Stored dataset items

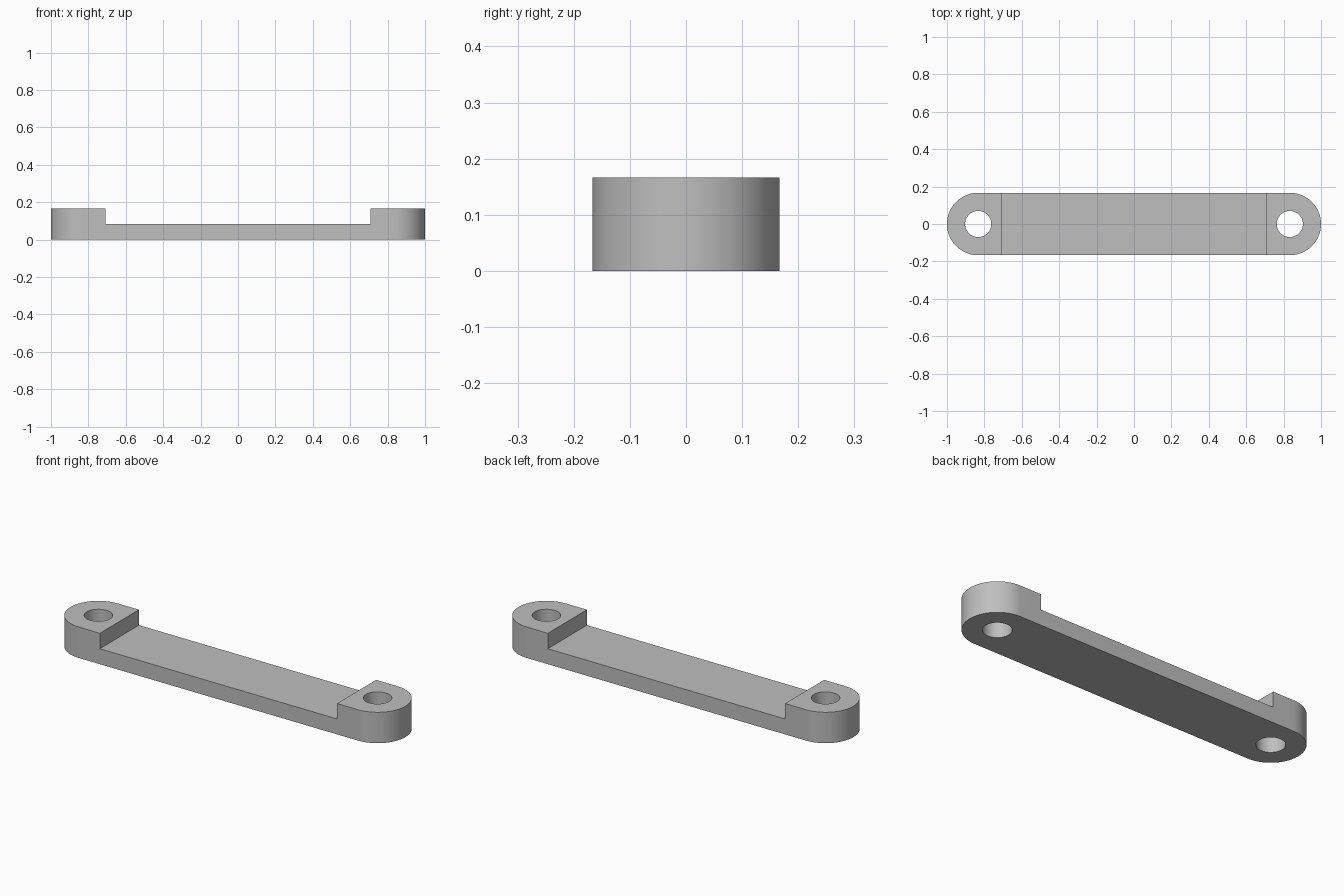
import bpy
import bmesh
from math import cos, sin, pi

cube = bpy.data.objects.get("Cube")
if cube:
    bpy.data.objects.remove(cube, do_unlink=True)

RADIUS = 1 / 6         # rounded end radius, also the full height
END_X = 1 - RADIUS     # centre of each rounded end
HOLE_R = 0.07
STEP_X = 0.708         # inner face of each raised end
STEP_Z = RADIUS / 2    # height of the thin middle
SEGMENTS = 48

grey = bpy.data.materials.new("plain grey")
grey.use_nodes = True
grey.diffuse_color = (0.52, 0.52, 0.52, 1)
grey.node_tree.nodes["Principled BSDF"].inputs["Base Color"].default_value = grey.diffuse_color


def prism(name, outline, bottom, top):
    """Extrude a counter-clockwise outline between two heights."""
    bm = bmesh.new()
    face = bm.faces.new([bm.verts.new((x, y, bottom)) for x, y in outline])
    result = bmesh.ops.extrude_face_region(bm, geom=[face])
    verts = [v for v in result["geom"] if isinstance(v, bmesh.types.BMVert)]
    bmesh.ops.translate(bm, verts=verts, vec=(0, 0, top - bottom))
    bmesh.ops.recalc_face_normals(bm, faces=bm.faces)
    mesh = bpy.data.meshes.new(name)
    bm.to_mesh(mesh)
    bm.free()
    mesh.materials.append(grey)
    obj = bpy.data.objects.new(name, mesh)
    bpy.context.collection.objects.link(obj)
    return obj


def arc(cx, radius, start, sweep, count):
    return [(cx + radius * cos(start + sweep * i / count),
             radius * sin(start + sweep * i / count)) for i in range(count + 1)]


# Bar with two rounded ends
outline = arc(END_X, RADIUS, -pi / 2, pi, SEGMENTS) + arc(-END_X, RADIUS, pi / 2, pi, SEGMENTS)
bar = prism("link_bar", outline, 0, RADIUS)

# Cutters: the lowered middle and a bolt hole through each end
recess = [(-STEP_X, -1), (STEP_X, -1), (STEP_X, 1), (-STEP_X, 1)]
cutters = [prism("recess_cutter", recess, STEP_Z, 1)]
for side, x in (("left", END_X), ("right", -END_X)):
    circle = arc(x, HOLE_R, 0, 2 * pi, SEGMENTS)[:-1]
    cutters.append(prism(side + "_hole_cutter", circle, -1, 1))

bpy.ops.object.select_all(action='DESELECT')
bar.select_set(True)
bpy.context.view_layer.objects.active = bar
for cutter in cutters:
    cutter.hide_render = True
    cut = bar.modifiers.new(cutter.name, 'BOOLEAN')
    cut.operation = 'DIFFERENCE'
    cut.solver = 'EXACT'
    cut.object = cutter
    bpy.ops.object.modifier_apply(modifier=cut.name)
    bpy.data.objects.remove(cutter, do_unlink=True)

# Smooth the round walls, keep the rims and steps crisp
bpy.ops.object.shade_smooth_by_angle(angle=pi / 6)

## Assignment:
Once you have found every line above holding the word "grey", copy those lines.

## Answer box:
grey = bpy.data.materials.new("plain grey")
grey.use_nodes = True
grey.diffuse_color = (0.52, 0.52, 0.52, 1)
grey.node_tree.nodes["Principled BSDF"].inputs["Base Color"].default_value = grey.diffuse_color
    mesh.materials.append(grey)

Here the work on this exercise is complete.